Tactics of Fear
President Obama has made shutting down Guantanamo Bay a priority since he began running for the Democratic nomination a couple years ago. The detention facility in Cuba has been the target of much criticism from both Democrats and Republicans. The interrogation methods used there have violated international law, damaged America’s standing in the world, and served as a recruiting tool for terrorist organizations like Al Qaeda that thrive on propaganda.
Just two days after assuming office, President Obama signed an executive order suspending military commissions at Guantanamo and ordering that the facility be shut down within the year.
But that was more than nine months ago and progress has been slow since then on the logistics of moving the detainees. A military judge ruled in January that Abd al-Rahim al-Nashiri could not be put on trial, rejecting the White House’s request and creating an early hurdle for the administration. In May, the Senate voted 90-6 to block the funds needed to transfer the detainees to the United States.
Despite the volatile nature of this issue, some countries have agreed to accept a limited number of the detainees. A group of innocent Chinese Uighur Muslims were transferred to Palau. In June, Saudi Arabia agreed to accept three, while Iraq and Chad agreed to accept one each. A small controversy erupted that same week over the decision to send another four Uighur detainees to Bermuda – a British territory – without informing the British government. Other countries that have accepted prisoners include Italy and Ireland, not to mention some of the member states of the European Union.
In spite of these transfers, more than two hundred detainees remain at Guantanamo, which leaves meeting the January deadline for closing the facility increasingly less probable. Nevertheless, the Obama Administration has continued to look for maximum security facilities in the U.S. to house the detainees. One potential location is the Thomson prison here in Illinois.
Built in 2001 for $145 million, the Thomson maximum security prison remains completely empty. Many local leaders and politicians from Thomson Village President Jerry Hebeler to Senator Dick Durbin have supported the transfer of Guantanamo detainees to Thomson. At the local level, the move has the potential to bring in around $200 million and create 3,000 jobs, which would cut regional unemployment in half. And nationally, the move could help resolve the problems surrounding the closing of Guantanamo.
It comes as no surprise that plenty of people have opposed this move. One of the loudest voices of dissent has come from Congressman Don Manzullo, a man not known for his dazzling wit or intelligence. Manzullo recently came under fire for calling Islam a “savage religion,” a remark for which he hurriedly apologized once it began to receive national spotlight.

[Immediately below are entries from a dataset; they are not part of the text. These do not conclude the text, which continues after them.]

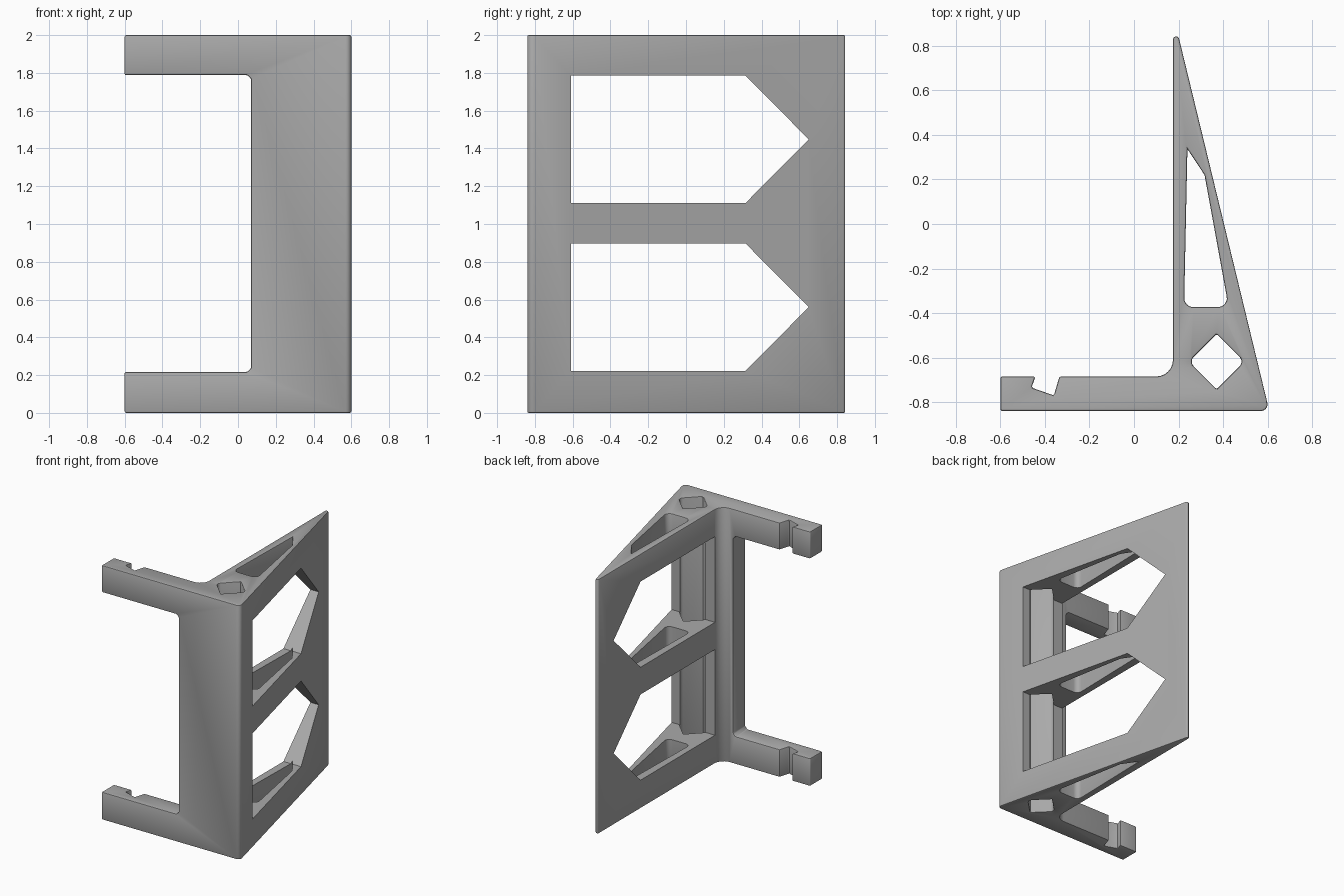
import bpy
import math
from mathutils import Vector

cube = bpy.data.objects.get("Cube")
if cube:
    bpy.data.objects.remove(cube)

grey = bpy.data.materials.new("plain grey")
grey.use_nodes = True
COLOUR = (0.4, 0.4, 0.4, 1)
grey.diffuse_color = COLOUR
grey.node_tree.nodes["Principled BSDF"].inputs["Base Color"].default_value = COLOUR


def rounded(corners, steps=6):
    """Turn (u, v, radius) corners into an outline with arcs."""
    outline = []
    for i, (u, v, r) in enumerate(corners):
        p = Vector((u, v))
        if r == 0:
            outline.append(p)
            continue
        a = (Vector(corners[i - 1][:2]) - p).normalized()
        b = (Vector(corners[(i + 1) % len(corners)][:2]) - p).normalized()
        half = a.angle(b) / 2
        centre = p + (a + b).normalized() * r / math.sin(half)
        start = p + a * r / math.tan(half) - centre
        end = p + b * r / math.tan(half) - centre
        sweep = start.angle_signed(end)
        for k in range(steps + 1):
            t = -sweep * k / steps
            c, s = math.cos(t), math.sin(t)
            outline.append(centre + Vector((start.x * c - start.y * s,
                                            start.x * s + start.y * c)))
    return outline


def prism(name, corners, low, high, axis="z"):
    """Extrude an outline along an axis."""
    place = {"x": lambda u, v, w: (w, u, v),
             "y": lambda u, v, w: (u, w, v),
             "z": lambda u, v, w: (u, v, w)}[axis]
    pts = rounded(corners)
    n = len(pts)
    verts = [place(p.x, p.y, w) for w in (low, high) for p in pts]
    faces = [list(range(n))[::-1], list(range(n, 2 * n))]
    faces += [(i, (i + 1) % n, (i + 1) % n + n, i + n) for i in range(n)]
    if axis == "y":
        faces = [tuple(f)[::-1] for f in faces]
    mesh = bpy.data.meshes.new(name)
    mesh.from_pydata(verts, [], faces)
    mesh.materials.append(grey)
    obj = bpy.data.objects.new(name, mesh)
    bpy.context.collection.objects.link(obj)
    return obj


def apply_modifier(obj, mod):
    bpy.context.view_layer.objects.active = obj
    bpy.ops.object.modifier_apply(modifier=mod.name)


def cut(obj, cutter):
    mod = obj.modifiers.new("cut", "BOOLEAN")
    mod.operation = "DIFFERENCE"
    mod.solver = "EXACT"
    mod.object = cutter
    apply_modifier(obj, mod)
    bpy.data.objects.remove(cutter)


# Whole bracket: notched arm, fillet and tapering fin in one profile
bracket = prism("bracket", [
    (-0.6, -0.84, 0.01), (0.608, -0.84, 0.03), (0.175, 0.946, 0.014),
    (0.175, -0.685, 0.075), (-0.335, -0.685, 0), (-0.36, -0.77, 0),
    (-0.46, -0.735, 0), (-0.443, -0.685, 0), (-0.6, -0.685, 0.01)], 0, 2)

# Vertical holes: long tapering pocket and diamond
cut(bracket, prism("pocket_cutter", [
    (0.225, -0.373, 0.04), (0.425, -0.373, 0.04),
    (0.317, 0.22, 0), (0.24, 0.337, 0)], -1, 3))
X, Y, H = 0.371, -0.618, 0.124
cut(bracket, prism("diamond_cutter", [
    (X, Y - H, 0), (X + H, Y, 0.03), (X, Y + H, 0), (X - H, Y, 0.03)], -1, 3))

# Opening that splits the front plate into two arms
cut(bracket, prism("arm_gap_cutter", [
    (-1, 0.217, 0), (0.05, 0.217, 0), (0.07, 0.237, 0),
    (0.07, 1.768, 0), (0.05, 1.788, 0), (-1, 1.788, 0)], -2, 2, "y"))

# Small softened edges
bevel = bracket.modifiers.new("edges", "BEVEL")
bevel.width = 0.008
bevel.segments = 2
bevel.limit_method = "ANGLE"
bevel.angle_limit = math.radians(40)
bevel.use_clamp_overlap = False
apply_modifier(bracket, bevel)

# Sharp pointed windows through the fin
for z in (0.56, 1.448):
    cut(bracket, prism("window_cutter", [
        (-0.61, z - 0.337, 0), (0.315, z - 0.337, 0), (0.65, z, 0),
        (0.315, z + 0.337, 0), (-0.61, z + 0.337, 0)], -2, 2, "x"))

bpy.ops.object.select_all(action="DESELECT")
bracket.select_set(True)
bpy.context.view_layer.objects.active = bracket
bpy.ops.object.shade_smooth_by_angle(angle=math.radians(30))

Manzullo has been even more outspoken about his opposition to the Thomson proposal. He has supported the efforts of extreme members of his party such as Congressman Mark Kirk, who recently bought the domain noterroristsinillinois.com as a campaign tactic, and who is now darkly warning of a “flow of terrorists” through O’Hare airport, leaving the Willis (Sears) Tower vulnerable to attack. Manzullo has also posted on his Twitter that he thinks that “Gitmo in Illinois” would give “evil the opportunity to… make dedicated jihadists lick their chops.”

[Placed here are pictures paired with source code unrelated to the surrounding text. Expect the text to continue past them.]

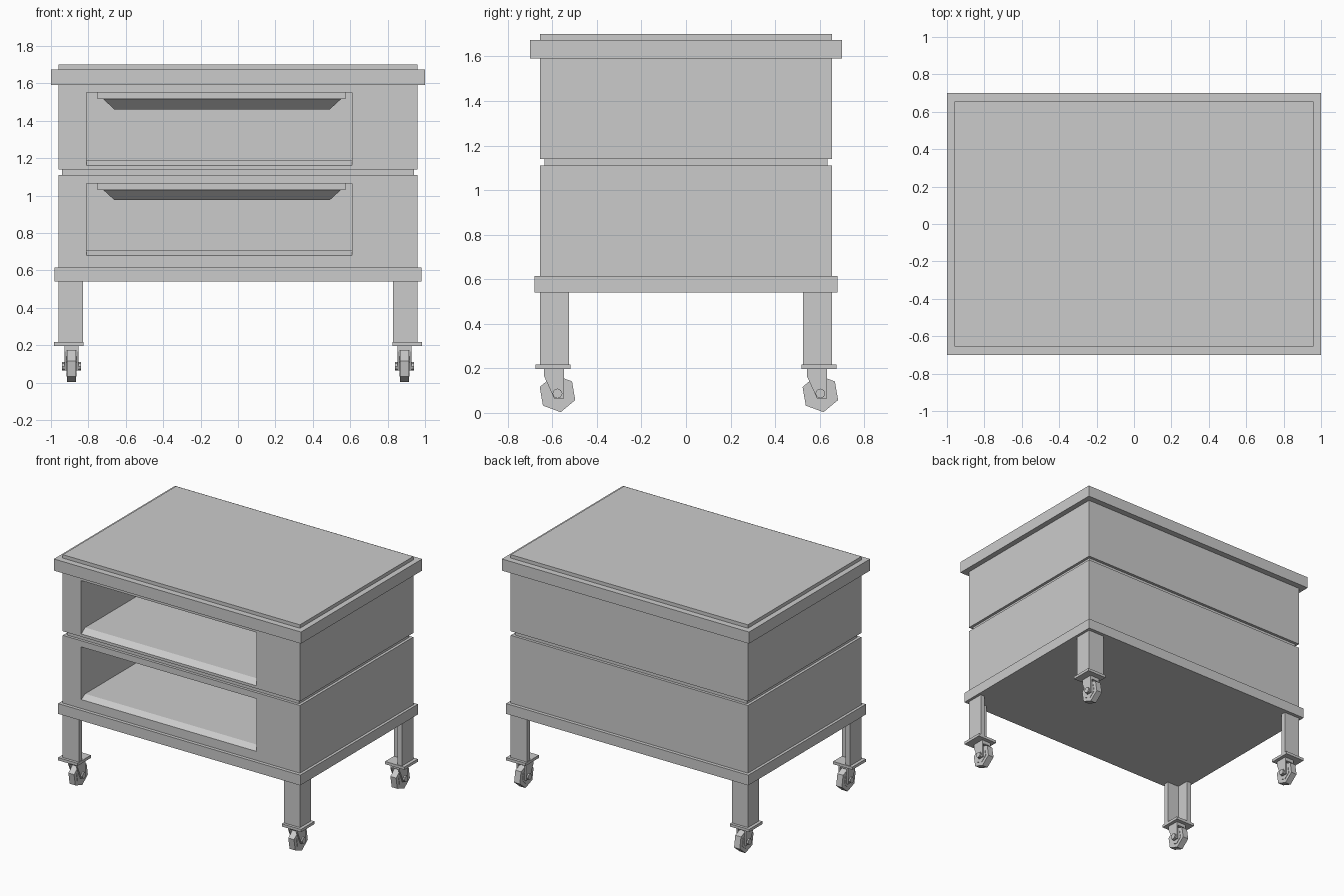
import bpy, bmesh, math
from mathutils import Matrix

cube = bpy.data.objects.get("Cube")
if cube:
    bpy.data.objects.remove(cube, do_unlink=True)

steel = bpy.data.materials.new("brushed grey")
steel.use_nodes = True
steel.diffuse_color = (0.6, 0.6, 0.6, 1)
steel.node_tree.nodes["Principled BSDF"].inputs["Base Color"].default_value = (0.6, 0.6, 0.6, 1)


def finish(name, bm):
    bmesh.ops.recalc_face_normals(bm, faces=bm.faces)
    mesh = bpy.data.meshes.new(name)
    bm.to_mesh(mesh)
    bm.free()
    mesh.materials.append(steel)
    ob = bpy.data.objects.new(name, mesh)
    bpy.context.collection.objects.link(ob)
    return ob


def box(name, x0, x1, y0, y1, z0, z1):
    bm = bmesh.new()
    size = Matrix.Diagonal((x1 - x0, y1 - y0, z1 - z0, 1))
    mid = Matrix.Translation(((x0 + x1) / 2, (y0 + y1) / 2, (z0 + z1) / 2))
    bmesh.ops.create_cube(bm, size=1, matrix=mid @ size)
    return finish(name, bm)


def slab(name, hx, hy, z0, z1):
    return box(name, -hx, hx, -hy, hy, z0, z1)


def extrude(name, points, shift):
    """Closed outline pushed along a vector."""
    bm = bmesh.new()
    face = bm.faces.new([bm.verts.new(p) for p in points])
    out = bmesh.ops.extrude_face_region(bm, geom=[face])
    verts = [v for v in out["geom"] if isinstance(v, bmesh.types.BMVert)]
    bmesh.ops.translate(bm, verts=verts, vec=shift)
    return finish(name, bm)


def disc(name, x, y, z, radius, width, sides, turn=0):
    points = []
    for i in range(sides):
        a = turn + i * math.tau / sides
        points.append((x - width / 2, y + radius * math.sin(a), z - radius * math.cos(a)))
    return extrude(name, points, (width, 0, 0))


# Cabinet shell: lid, trim slabs and the recessed neck between decks
slab("top_panel", 0.96, 0.655, 1.67, 1.70)
slab("top_rim", 1.0, 0.70, 1.59, 1.675)
slab("deck_neck", 0.94, 0.635, 1.10, 1.15)
slab("base_rim", 0.98, 0.68, 0.54, 0.615)


def deck(name, z0, z1, sill, head, lip):
    """Deck with a deep opening, sloped sill and a tapered ceiling hood."""
    body = slab(name + "_deck", 0.96, 0.655, z0, z1)
    depth = 0.045
    profile = [(-0.655 - depth, sill - lip), (-0.655 + depth, sill + lip), (0.55, sill + lip),
               (0.55, head), (-0.655 - depth, head)]
    cutter = extrude(name + "_cutter", [(-0.81, y, z) for y, z in profile], (1.42, 0, 0))
    cutter.hide_render = True
    mod = body.modifiers.new("opening", 'BOOLEAN')
    mod.object = cutter
    mod.solver = 'EXACT'
    bpy.context.view_layer.objects.active = body
    bpy.ops.object.modifier_apply(modifier=mod.name)
    bpy.data.objects.remove(cutter, do_unlink=True)

    box(name + "_hood_plate", -0.75, 0.575, -0.53, 0.5, head - 0.035, head + 0.005)
    hood = box(name + "_hood", -0.72, 0.55, -0.50, 0.47, head - 0.09, head - 0.035)
    for v in hood.data.vertices:
        if v.co.z < head - 0.06:
            v.co.x -= math.copysign(0.06, v.co.x)
            v.co.y -= math.copysign(0.06, v.co.y)


deck("upper", 1.14, 1.59, 1.16, 1.55, 0.03)
deck("lower", 0.615, 1.11, 0.68, 1.065, 0.025)

# Angle-section legs and swivel casters at each corner
for sx, side in ((1, "left"), (-1, "right")):
    for sy, end in ((1, "back"), (-1, "front")):
        tag = end + "_" + side + "_"
        w, t = 0.13, 0.035
        angle = [(0, 0), (w, 0), (w, t), (t, t), (t, w), (0, w)]
        extrude(tag + "leg", [(sx * (0.96 - a), sy * (0.655 - b), 0.215) for a, b in angle],
                (0, 0, 0.33))
        cx, cy = sx * 0.895, sy * 0.59
        px, py = sx * 0.905, sy * 0.597
        box(tag + "foot_plate", px - 0.078, px + 0.078, py - 0.078, py + 0.078, 0.197, 0.217)

        # Caster fork, wheel, hub and axle
        wy, wz = cy + 0.013, 0.087
        fy = wy - 0.015
        wx = sx * 0.89
        box(tag + "fork_top", wx - 0.037, wx + 0.037, fy - 0.045, fy + 0.045, 0.172, 0.2)
        cheek = [(-0.045, 0.2), (0.045, 0.2), (0.045, 0.065), (0, 0.065), (-0.045, 0.165)]
        for k in (-1, 1):
            extrude(tag + "fork_cheek", [(wx + k * 0.027, fy + y, z) for y, z in cheek],
                    (k * 0.011, 0, 0))
        disc(tag + "wheel", wx, wy, wz, 0.085, 0.046, 6, 0.17)
        disc(tag + "hub", wx, wy, wz, 0.055, 0.052, 6, 0.17)
        disc(tag + "axle", wx, wy, wz, 0.022, 0.1, 8)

These outrageous scare tactics are the sort of thing I would expect from a schoolyard bully, not a United States Congressman. It’s just another example of the sort of knee-jerk opposition to any Democratic proposal that has come to define the Republican Party since President Obama took office. I’ll borrow the sentiment from Saturday Night Live – Congressman Manzullo needs to grow a pair, and if he can’t then he should get Hillary to lend him hers.
In the broader context, the coarsening of the debate is not helping his party’s position at all. Just a few weeks ago, the Republicans lost the NY-23 primary for the first time since Abner Doubleday invented baseball. Americans want solutions, not fear mongering and knee-jerk opposition.

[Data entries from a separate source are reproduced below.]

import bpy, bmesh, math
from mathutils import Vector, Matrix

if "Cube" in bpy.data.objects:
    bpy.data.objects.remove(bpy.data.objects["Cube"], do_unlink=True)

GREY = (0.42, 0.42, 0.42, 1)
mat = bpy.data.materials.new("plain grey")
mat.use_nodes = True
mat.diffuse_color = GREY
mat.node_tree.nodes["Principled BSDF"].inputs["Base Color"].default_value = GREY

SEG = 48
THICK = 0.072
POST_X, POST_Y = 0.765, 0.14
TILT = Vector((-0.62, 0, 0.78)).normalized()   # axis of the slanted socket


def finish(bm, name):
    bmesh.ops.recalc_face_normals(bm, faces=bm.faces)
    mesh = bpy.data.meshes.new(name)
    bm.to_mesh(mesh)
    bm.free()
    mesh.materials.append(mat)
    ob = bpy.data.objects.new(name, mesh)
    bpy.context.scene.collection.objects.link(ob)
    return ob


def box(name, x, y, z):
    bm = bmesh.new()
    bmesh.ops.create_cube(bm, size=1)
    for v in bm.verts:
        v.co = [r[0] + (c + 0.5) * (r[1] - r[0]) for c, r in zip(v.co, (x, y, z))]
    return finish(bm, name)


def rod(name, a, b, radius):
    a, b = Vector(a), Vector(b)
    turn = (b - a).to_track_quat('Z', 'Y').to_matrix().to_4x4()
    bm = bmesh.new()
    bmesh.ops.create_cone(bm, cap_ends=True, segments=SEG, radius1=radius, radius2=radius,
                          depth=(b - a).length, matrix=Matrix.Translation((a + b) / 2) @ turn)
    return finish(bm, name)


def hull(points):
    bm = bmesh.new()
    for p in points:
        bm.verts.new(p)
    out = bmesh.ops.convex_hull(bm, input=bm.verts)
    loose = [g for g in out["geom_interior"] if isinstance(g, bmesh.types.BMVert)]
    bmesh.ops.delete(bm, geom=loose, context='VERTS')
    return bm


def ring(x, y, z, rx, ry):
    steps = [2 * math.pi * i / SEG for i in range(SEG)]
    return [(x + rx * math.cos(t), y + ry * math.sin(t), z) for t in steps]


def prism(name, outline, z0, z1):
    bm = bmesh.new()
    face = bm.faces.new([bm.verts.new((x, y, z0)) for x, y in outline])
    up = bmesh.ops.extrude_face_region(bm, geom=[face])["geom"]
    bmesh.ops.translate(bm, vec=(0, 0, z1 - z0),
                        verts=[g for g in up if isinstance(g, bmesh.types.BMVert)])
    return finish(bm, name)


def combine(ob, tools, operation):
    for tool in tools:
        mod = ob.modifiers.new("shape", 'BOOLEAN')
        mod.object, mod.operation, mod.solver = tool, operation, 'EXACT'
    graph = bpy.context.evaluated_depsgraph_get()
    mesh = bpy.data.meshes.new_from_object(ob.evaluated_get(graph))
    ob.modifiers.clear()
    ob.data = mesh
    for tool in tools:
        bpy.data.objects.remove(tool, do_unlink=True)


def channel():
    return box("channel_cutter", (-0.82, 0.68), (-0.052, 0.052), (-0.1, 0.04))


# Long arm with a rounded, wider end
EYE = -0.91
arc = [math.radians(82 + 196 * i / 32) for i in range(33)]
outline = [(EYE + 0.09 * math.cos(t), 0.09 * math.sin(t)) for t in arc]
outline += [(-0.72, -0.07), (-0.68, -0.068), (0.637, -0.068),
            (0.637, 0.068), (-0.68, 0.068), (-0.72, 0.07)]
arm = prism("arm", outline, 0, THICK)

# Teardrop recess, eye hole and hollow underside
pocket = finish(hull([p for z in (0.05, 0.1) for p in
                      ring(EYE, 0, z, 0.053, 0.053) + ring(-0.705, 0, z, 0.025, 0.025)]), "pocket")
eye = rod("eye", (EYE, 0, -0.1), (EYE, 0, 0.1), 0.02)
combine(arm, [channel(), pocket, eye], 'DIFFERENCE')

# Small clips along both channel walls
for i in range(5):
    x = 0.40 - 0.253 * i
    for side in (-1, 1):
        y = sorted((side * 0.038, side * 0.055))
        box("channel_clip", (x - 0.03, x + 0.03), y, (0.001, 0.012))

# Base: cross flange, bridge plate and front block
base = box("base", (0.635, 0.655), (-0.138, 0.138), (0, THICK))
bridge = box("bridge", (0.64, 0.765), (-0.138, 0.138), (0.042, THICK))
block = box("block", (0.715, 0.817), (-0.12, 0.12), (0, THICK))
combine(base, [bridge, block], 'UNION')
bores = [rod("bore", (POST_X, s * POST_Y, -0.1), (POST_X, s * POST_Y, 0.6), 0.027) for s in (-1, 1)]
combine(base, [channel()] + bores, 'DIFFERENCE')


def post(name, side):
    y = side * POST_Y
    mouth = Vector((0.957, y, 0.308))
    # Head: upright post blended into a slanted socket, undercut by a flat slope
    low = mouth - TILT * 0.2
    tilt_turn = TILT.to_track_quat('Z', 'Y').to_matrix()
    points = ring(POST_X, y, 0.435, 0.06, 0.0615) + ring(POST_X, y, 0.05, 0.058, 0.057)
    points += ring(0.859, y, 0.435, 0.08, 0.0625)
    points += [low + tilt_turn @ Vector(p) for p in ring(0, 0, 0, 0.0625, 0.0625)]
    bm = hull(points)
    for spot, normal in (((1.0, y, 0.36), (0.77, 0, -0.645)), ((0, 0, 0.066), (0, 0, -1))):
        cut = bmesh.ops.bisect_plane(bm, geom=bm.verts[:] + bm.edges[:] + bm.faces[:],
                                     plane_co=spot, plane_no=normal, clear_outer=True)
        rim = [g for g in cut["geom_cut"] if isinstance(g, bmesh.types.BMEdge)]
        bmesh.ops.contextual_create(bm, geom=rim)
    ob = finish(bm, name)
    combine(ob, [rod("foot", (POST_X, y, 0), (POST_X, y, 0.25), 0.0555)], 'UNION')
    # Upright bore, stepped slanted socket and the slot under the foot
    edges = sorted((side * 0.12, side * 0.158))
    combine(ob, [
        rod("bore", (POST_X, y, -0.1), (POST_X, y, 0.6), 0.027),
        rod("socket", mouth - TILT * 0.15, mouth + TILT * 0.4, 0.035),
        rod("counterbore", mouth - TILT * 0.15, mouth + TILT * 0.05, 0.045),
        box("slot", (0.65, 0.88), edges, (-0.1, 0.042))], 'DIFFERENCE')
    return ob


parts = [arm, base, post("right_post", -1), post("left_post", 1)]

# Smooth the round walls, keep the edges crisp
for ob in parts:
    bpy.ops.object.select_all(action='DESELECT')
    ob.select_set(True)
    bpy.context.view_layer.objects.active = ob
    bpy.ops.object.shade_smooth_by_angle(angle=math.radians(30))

But even when you put aside his fear tactics aside for a moment, the arguments Manzullo is making don’t seem to hold much weight. Federal facilities already house many terrorists – including 216 international and 139 domestic terrorists. Thirty-five of these terrorists are housed in Illinois. None have ever escaped. There is also no evidence linking the imprisonment of terrorists to increased levels of local terrorism.
Manzullo also seems out of touch with his constituents in Thomson. Jerry Hebeler, the Village President, said after meeting with federal officials:
“We need this to help our community, our communities around us and us are hurting big… I would never chase jobs if I thought it would jeopardize the safety and security of my friends and neighbors. Bottom line is I want to make sure the bad guys are off the street. This is what maximum security prison is all about. From what I’ve heard so far, Thomson would be even more secure [than other places], and that’s what would make me sleep better.”
Local residents have expressed similar feelings. Their main concerns are jobs and the state of the local economy, which has taken a hit in recent years. They say that the potential for job creation is worth the minimal risk, in their mind.
In looking forward, I would urge Congressman Manzullo and other local leaders considering the Thomson proposal to maintain a much-needed tone of civility. There may be a legitimate debate to be had, but it’s not one that includes fear mongering and scare tactics.